Segment Open

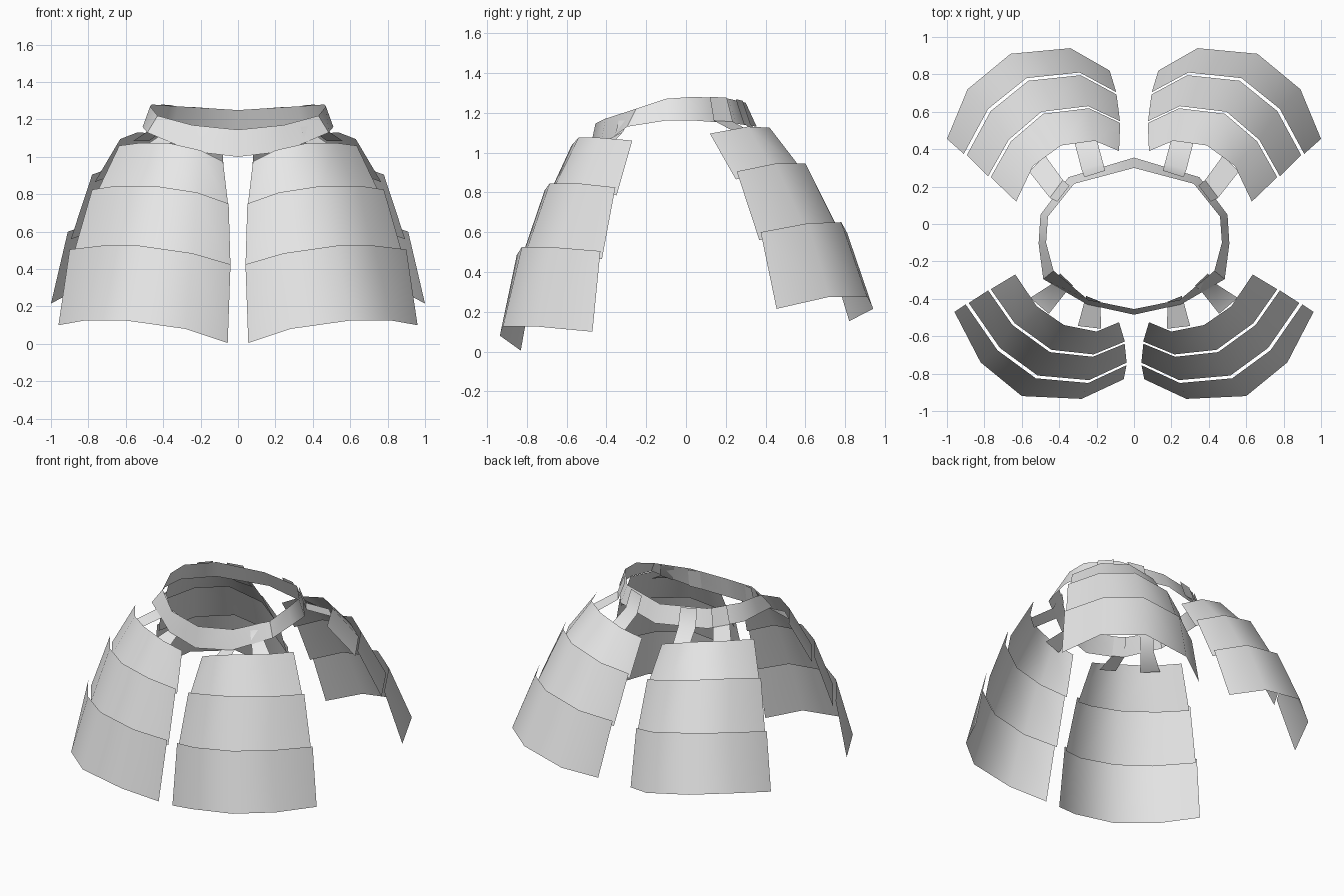
import bpy, bmesh, math
from mathutils import Vector

if "Cube" in bpy.data.objects:
    bpy.data.objects.remove(bpy.data.objects["Cube"], do_unlink=True)

# single plain grey material
grey = bpy.data.materials.new("plain_grey")
grey.use_nodes = True
COLOUR = (0.8, 0.8, 0.8, 1)
grey.diffuse_color = COLOUR
grey.node_tree.nodes["Principled BSDF"].inputs["Base Color"].default_value = COLOUR


def sheet(name, rows, closed=False):
    """Thin sheet lofted through rows of points, normals facing away from the z axis."""
    bm = bmesh.new()
    grid = [[bm.verts.new(p) for p in row] for row in rows]
    n = len(rows[0])
    for a, b in zip(grid, grid[1:]):
        for i in range(n if closed else n - 1):
            j = (i + 1) % n
            bm.faces.new((a[i], a[j], b[j], b[i]))
    bm.normal_update()
    if sum(f.normal.dot(Vector((*f.calc_center_median().xy, 0))) for f in bm.faces) < 0:
        bmesh.ops.reverse_faces(bm, faces=bm.faces[:])
    mesh = bpy.data.meshes.new(name)
    bm.to_mesh(mesh)
    bm.free()
    mesh.materials.append(grey)
    obj = bpy.data.objects.new(name, mesh)
    bpy.context.collection.objects.link(obj)
    bpy.ops.object.select_all(action='DESELECT')
    obj.select_set(True)
    bpy.context.view_layer.objects.active = obj
    bpy.ops.object.shade_smooth_by_angle(angle=math.radians(40))
    return obj


def side(points, s):
    return [(s * x, y, z) for x, y, z in points]


def tucked(row, drop):
    """Lower edge of a plate: pulled in and down beneath the next plate's top edge."""
    return [(x * 0.982, y * 0.982, z - drop) for x, y, z in row]


# waist band: half outlines of the upper rim and lower edge, back to front
RIM = [(0, .30, 1.25), (.32, .215, 1.27), (.46, .04, 1.28), (.47, -.10, 1.27),
       (.43, -.25, 1.22), (.245, -.405, 1.17), (0, -.455, 1.145)]
HEM = [(0, .355, 1.13), (.35, .25, 1.145), (.50, .05, 1.16), (.51, -.105, 1.16),
       (.485, -.295, 1.13), (.25, -.43, 1.03), (0, -.485, 1.0)]
sheet("waist_band", [h + side(h[-2:0:-1], -1) for h in (RIM, HEM)], closed=True)

# skirt plates: top edges of the three tiers and the bottom edge, outer end to centre
FRONT = [
    [(.635, -.27, 1.06), (.52, -.44, 1.075), (.375, -.54, 1.075), (.20, -.575, 1.035), (.08, -.525, .975)],
    [(.78, -.355, .825), (.65, -.54, .845), (.45, -.685, .845), (.22, -.71, .81), (.05, -.64, .75)],
    [(.90, -.43, .505), (.73, -.675, .525), (.525, -.825, .525), (.245, -.85, .485), (.04, -.755, .425)],
    [(.96, -.47, .10), (.82, -.74, .125), (.60, -.92, .125), (.28, -.935, .08), (.055, -.83, .005)]]
BACK = [
    [(.63, .12, 1.095), (.54, .31, 1.13), (.39, .42, 1.125), (.21, .445, 1.075), (.08, .39, 1.015)],
    [(.78, .255, .905), (.67, .45, .945), (.495, .60, .945), (.245, .63, .885), (.075, .55, .82)],
    [(.91, .375, .60), (.78, .615, .645), (.575, .78, .65), (.29, .81, .595), (.095, .705, .53)],
    [(1.0, .455, .215), (.89, .72, .275), (.66, .91, .275), (.34, .94, .215), (.13, .82, .153)]]
TIERS = ("upper", "middle", "lower")

# straps: (rim pair, hem pair, end pair tucked behind the panel)
STRAPS = {
    "front_inner": [[(.255, -.385, 1.17), (.18, -.415, 1.16)],
                    [(.265, -.415, 1.035), (.18, -.44, 1.025)],
                    [(.30, -.545, 1.0), (.175, -.56, .97)]],
    "front_outer": [[(.395, -.265, 1.21), (.325, -.33, 1.19)],
                    [(.43, -.315, 1.105), (.36, -.36, 1.075)],
                    [(.555, -.395, 1.02), (.455, -.48, 1.02)]],
    "back_inner": [[(.155, .285, 1.26), (.265, .25, 1.268)],
                   [(.165, .325, 1.14), (.28, .29, 1.145)],
                   [(.20, .455, 1.03), (.32, .445, 1.04)]],
    "back_outer": [[(.345, .205, 1.275), (.41, .12, 1.28)],
                   [(.38, .235, 1.155), (.45, .14, 1.16)],
                   [(.475, .365, 1.085), (.56, .28, 1.085)]],
}

for s, word in ((1, "left"), (-1, "right")):
    for place, edges in (("front", FRONT), ("back", BACK)):
        for k, tier in enumerate(TIERS):
            low = edges[k + 1] if k == 2 else tucked(edges[k + 1], 0.04)
            sheet(f"{place}_{word}_{tier}_plate", [side(edges[k], s), side(low, s)])
    for place, rows in STRAPS.items():
        sheet(f"{place}_{word}_strap", [side(r, s) for r in rows])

Segment Closed

Task item:
Although the entries contain pictures, copy everything else in them exactly.

Written response:
import bpy, bmesh, math
from mathutils import Vector

if "Cube" in bpy.data.objects:
    bpy.data.objects.remove(bpy.data.objects["Cube"], do_unlink=True)

# single plain grey material
grey = bpy.data.materials.new("plain_grey")
grey.use_nodes = True
COLOUR = (0.8, 0.8, 0.8, 1)
grey.diffuse_color = COLOUR
grey.node_tree.nodes["Principled BSDF"].inputs["Base Color"].default_value = COLOUR


def sheet(name, rows, closed=False):
    """Thin sheet lofted through rows of points, normals facing away from the z axis."""
    bm = bmesh.new()
    grid = [[bm.verts.new(p) for p in row] for row in rows]
    n = len(rows[0])
    for a, b in zip(grid, grid[1:]):
        for i in range(n if closed else n - 1):
            j = (i + 1) % n
            bm.faces.new((a[i], a[j], b[j], b[i]))
    bm.normal_update()
    if sum(f.normal.dot(Vector((*f.calc_center_median().xy, 0))) for f in bm.faces) < 0:
        bmesh.ops.reverse_faces(bm, faces=bm.faces[:])
    mesh = bpy.data.meshes.new(name)
    bm.to_mesh(mesh)
    bm.free()
    mesh.materials.append(grey)
    obj = bpy.data.objects.new(name, mesh)
    bpy.context.collection.objects.link(obj)
    bpy.ops.object.select_all(action='DESELECT')
    obj.select_set(True)
    bpy.context.view_layer.objects.active = obj
    bpy.ops.object.shade_smooth_by_angle(angle=math.radians(40))
    return obj


def side(points, s):
    return [(s * x, y, z) for x, y, z in points]


def tucked(row, drop):
    """Lower edge of a plate: pulled in and down beneath the next plate's top edge."""
    return [(x * 0.982, y * 0.982, z - drop) for x, y, z in row]


# waist band: half outlines of the upper rim and lower edge, back to front
RIM = [(0, .30, 1.25), (.32, .215, 1.27), (.46, .04, 1.28), (.47, -.10, 1.27),
       (.43, -.25, 1.22), (.245, -.405, 1.17), (0, -.455, 1.145)]
HEM = [(0, .355, 1.13), (.35, .25, 1.145), (.50, .05, 1.16), (.51, -.105, 1.16),
       (.485, -.295, 1.13), (.25, -.43, 1.03), (0, -.485, 1.0)]
sheet("waist_band", [h + side(h[-2:0:-1], -1) for h in (RIM, HEM)], closed=True)

# skirt plates: top edges of the three tiers and the bottom edge, outer end to centre
FRONT = [
    [(.635, -.27, 1.06), (.52, -.44, 1.075), (.375, -.54, 1.075), (.20, -.575, 1.035), (.08, -.525, .975)],
    [(.78, -.355, .825), (.65, -.54, .845), (.45, -.685, .845), (.22, -.71, .81), (.05, -.64, .75)],
    [(.90, -.43, .505), (.73, -.675, .525), (.525, -.825, .525), (.245, -.85, .485), (.04, -.755, .425)],
    [(.96, -.47, .10), (.82, -.74, .125), (.60, -.92, .125), (.28, -.935, .08), (.055, -.83, .005)]]
BACK = [
    [(.63, .12, 1.095), (.54, .31, 1.13), (.39, .42, 1.125), (.21, .445, 1.075), (.08, .39, 1.015)],
    [(.78, .255, .905), (.67, .45, .945), (.495, .60, .945), (.245, .63, .885), (.075, .55, .82)],
    [(.91, .375, .60), (.78, .615, .645), (.575, .78, .65), (.29, .81, .595), (.095, .705, .53)],
    [(1.0, .455, .215), (.89, .72, .275), (.66, .91, .275), (.34, .94, .215), (.13, .82, .153)]]
TIERS = ("upper", "middle", "lower")

# straps: (rim pair, hem pair, end pair tucked behind the panel)
STRAPS = {
    "front_inner": [[(.255, -.385, 1.17), (.18, -.415, 1.16)],
                    [(.265, -.415, 1.035), (.18, -.44, 1.025)],
                    [(.30, -.545, 1.0), (.175, -.56, .97)]],
    "front_outer": [[(.395, -.265, 1.21), (.325, -.33, 1.19)],
                    [(.43, -.315, 1.105), (.36, -.36, 1.075)],
                    [(.555, -.395, 1.02), (.455, -.48, 1.02)]],
    "back_inner": [[(.155, .285, 1.26), (.265, .25, 1.268)],
                   [(.165, .325, 1.14), (.28, .29, 1.145)],
                   [(.20, .455, 1.03), (.32, .445, 1.04)]],
    "back_outer": [[(.345, .205, 1.275), (.41, .12, 1.28)],
                   [(.38, .235, 1.155), (.45, .14, 1.16)],
                   [(.475, .365, 1.085), (.56, .28, 1.085)]],
}

for s, word in ((1, "left"), (-1, "right")):
    for place, edges in (("front", FRONT), ("back", BACK)):
        for k, tier in enumerate(TIERS):
            low = edges[k + 1] if k == 2 else tucked(edges[k + 1], 0.04)
            sheet(f"{place}_{word}_{tier}_plate", [side(edges[k], s), side(low, s)])
    for place, rows in STRAPS.items():
        sheet(f"{place}_{word}_strap", [side(r, s) for r in rows])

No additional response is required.